### Information provided
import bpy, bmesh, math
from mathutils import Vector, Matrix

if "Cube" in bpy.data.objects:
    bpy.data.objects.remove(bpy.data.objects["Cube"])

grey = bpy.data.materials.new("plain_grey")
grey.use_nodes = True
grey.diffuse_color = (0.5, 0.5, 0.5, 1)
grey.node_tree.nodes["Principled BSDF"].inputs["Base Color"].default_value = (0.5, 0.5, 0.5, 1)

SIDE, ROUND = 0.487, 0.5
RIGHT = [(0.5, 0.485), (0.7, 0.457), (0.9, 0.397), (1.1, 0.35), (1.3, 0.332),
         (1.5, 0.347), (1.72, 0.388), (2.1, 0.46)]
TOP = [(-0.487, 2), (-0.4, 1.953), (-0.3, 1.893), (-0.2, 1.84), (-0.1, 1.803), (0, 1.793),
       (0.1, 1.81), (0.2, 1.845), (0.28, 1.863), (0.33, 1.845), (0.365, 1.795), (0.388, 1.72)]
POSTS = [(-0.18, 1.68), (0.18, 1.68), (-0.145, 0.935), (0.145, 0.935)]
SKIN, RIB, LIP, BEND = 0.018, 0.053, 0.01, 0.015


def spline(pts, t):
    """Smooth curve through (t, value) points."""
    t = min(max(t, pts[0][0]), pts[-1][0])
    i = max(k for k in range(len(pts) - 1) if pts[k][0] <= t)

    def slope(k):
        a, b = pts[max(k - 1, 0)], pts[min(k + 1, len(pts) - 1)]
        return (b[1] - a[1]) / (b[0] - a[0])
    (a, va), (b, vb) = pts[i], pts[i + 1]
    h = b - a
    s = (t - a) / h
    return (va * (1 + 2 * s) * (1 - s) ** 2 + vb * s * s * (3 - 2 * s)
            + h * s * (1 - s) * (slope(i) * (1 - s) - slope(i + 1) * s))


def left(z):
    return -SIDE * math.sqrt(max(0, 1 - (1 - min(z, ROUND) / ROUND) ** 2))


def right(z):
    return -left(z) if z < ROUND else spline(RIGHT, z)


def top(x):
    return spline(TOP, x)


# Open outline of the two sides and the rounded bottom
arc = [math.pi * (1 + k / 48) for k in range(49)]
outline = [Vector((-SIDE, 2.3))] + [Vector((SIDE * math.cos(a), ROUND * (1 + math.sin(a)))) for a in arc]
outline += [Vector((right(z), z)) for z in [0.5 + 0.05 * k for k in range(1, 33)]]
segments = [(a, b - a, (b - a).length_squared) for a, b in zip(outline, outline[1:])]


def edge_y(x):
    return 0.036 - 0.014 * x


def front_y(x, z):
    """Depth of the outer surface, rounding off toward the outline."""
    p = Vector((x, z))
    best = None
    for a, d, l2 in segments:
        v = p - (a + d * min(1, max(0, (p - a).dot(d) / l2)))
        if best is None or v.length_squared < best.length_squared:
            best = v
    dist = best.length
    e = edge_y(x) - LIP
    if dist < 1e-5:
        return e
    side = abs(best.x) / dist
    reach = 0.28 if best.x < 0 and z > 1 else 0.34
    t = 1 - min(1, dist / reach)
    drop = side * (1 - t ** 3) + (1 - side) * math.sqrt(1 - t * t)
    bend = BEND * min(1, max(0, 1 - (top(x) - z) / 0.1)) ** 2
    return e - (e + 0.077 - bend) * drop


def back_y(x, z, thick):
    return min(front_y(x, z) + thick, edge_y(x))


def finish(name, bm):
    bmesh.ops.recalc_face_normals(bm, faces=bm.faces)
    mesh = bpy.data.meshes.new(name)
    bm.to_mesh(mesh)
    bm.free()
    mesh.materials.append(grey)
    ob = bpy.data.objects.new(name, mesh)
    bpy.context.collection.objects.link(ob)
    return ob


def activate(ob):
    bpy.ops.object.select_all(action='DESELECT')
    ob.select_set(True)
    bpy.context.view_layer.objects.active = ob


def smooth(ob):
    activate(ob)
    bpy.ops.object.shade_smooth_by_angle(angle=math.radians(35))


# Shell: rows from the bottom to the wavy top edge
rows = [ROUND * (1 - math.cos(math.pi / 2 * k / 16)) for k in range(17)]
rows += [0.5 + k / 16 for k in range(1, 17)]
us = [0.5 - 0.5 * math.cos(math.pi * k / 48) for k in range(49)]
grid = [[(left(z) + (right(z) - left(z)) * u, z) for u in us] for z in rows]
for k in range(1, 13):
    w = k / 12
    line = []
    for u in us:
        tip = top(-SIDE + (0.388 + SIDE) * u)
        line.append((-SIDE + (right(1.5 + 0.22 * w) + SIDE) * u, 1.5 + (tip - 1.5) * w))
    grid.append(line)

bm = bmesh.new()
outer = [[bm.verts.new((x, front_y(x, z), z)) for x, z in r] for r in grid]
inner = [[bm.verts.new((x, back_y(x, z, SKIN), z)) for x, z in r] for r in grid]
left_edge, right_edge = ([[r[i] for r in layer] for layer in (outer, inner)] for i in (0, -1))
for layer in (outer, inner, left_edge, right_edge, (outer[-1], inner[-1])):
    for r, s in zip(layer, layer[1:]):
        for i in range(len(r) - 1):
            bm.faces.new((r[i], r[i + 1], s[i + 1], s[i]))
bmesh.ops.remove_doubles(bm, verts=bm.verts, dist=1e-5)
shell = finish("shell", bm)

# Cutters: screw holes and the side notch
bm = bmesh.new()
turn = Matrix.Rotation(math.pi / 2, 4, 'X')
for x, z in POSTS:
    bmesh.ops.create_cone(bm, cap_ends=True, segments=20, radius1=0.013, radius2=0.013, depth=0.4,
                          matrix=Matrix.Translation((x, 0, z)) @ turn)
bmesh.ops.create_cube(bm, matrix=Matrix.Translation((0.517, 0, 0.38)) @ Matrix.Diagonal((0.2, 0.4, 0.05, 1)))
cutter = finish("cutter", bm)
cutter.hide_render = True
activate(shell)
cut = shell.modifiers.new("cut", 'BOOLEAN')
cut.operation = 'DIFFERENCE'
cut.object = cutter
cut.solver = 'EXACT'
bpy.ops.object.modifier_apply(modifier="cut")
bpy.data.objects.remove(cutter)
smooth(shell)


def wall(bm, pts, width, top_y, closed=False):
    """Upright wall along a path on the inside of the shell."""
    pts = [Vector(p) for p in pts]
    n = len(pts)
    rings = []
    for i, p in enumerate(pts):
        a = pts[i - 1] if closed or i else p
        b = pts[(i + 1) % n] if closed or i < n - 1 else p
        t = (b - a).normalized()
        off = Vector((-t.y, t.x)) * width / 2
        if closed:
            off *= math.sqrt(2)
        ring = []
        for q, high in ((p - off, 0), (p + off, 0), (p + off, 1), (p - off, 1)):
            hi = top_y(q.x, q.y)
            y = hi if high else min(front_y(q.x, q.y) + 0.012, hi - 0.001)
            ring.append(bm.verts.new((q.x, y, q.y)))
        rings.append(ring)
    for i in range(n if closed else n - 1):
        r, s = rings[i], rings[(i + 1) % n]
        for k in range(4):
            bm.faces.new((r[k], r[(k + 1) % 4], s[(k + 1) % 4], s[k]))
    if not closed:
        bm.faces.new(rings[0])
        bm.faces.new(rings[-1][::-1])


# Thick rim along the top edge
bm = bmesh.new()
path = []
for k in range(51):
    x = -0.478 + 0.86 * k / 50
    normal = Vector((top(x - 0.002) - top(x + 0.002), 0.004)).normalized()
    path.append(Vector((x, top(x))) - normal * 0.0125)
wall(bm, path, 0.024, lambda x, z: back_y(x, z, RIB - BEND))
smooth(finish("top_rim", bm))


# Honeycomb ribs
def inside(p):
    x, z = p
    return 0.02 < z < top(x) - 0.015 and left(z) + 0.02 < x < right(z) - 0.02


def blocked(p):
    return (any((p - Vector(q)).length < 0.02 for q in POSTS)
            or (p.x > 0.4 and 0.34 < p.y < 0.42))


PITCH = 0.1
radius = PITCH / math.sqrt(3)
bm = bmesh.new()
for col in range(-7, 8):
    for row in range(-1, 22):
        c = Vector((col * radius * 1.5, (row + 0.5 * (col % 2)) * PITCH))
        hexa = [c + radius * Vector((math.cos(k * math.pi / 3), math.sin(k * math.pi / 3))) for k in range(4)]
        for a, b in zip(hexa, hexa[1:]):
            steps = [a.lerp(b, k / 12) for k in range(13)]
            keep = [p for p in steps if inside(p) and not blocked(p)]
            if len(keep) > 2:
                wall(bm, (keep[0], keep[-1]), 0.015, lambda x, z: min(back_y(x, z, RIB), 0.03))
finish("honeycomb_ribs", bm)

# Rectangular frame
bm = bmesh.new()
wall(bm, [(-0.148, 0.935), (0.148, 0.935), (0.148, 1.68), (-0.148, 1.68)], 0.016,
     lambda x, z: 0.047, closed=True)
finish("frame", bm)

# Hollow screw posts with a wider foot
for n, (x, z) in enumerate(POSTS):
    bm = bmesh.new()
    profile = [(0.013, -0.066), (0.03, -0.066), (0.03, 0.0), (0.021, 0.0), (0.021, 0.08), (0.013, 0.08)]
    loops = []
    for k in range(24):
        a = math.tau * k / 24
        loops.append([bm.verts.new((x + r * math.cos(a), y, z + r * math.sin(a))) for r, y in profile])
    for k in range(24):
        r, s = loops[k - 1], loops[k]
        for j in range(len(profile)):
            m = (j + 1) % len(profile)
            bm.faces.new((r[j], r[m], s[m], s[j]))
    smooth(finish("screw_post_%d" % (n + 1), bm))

### What to do
Only the lines above starting at the line that holds "x = -0.478 + 0.86 * k / 50" and ending at the line that holds "return (any((p - Vector(q)).length" are to be repeated, exactly and in full.

### Written solution
    x = -0.478 + 0.86 * k / 50
    normal = Vector((top(x - 0.002) - top(x + 0.002), 0.004)).normalized()
    path.append(Vector((x, top(x))) - normal * 0.0125)
wall(bm, path, 0.024, lambda x, z: back_y(x, z, RIB - BEND))
smooth(finish("top_rim", bm))


# Honeycomb ribs
def inside(p):
    x, z = p
    return 0.02 < z < top(x) - 0.015 and left(z) + 0.02 < x < right(z) - 0.02


def blocked(p):
    return (any((p - Vector(q)).length < 0.02 for q in POSTS)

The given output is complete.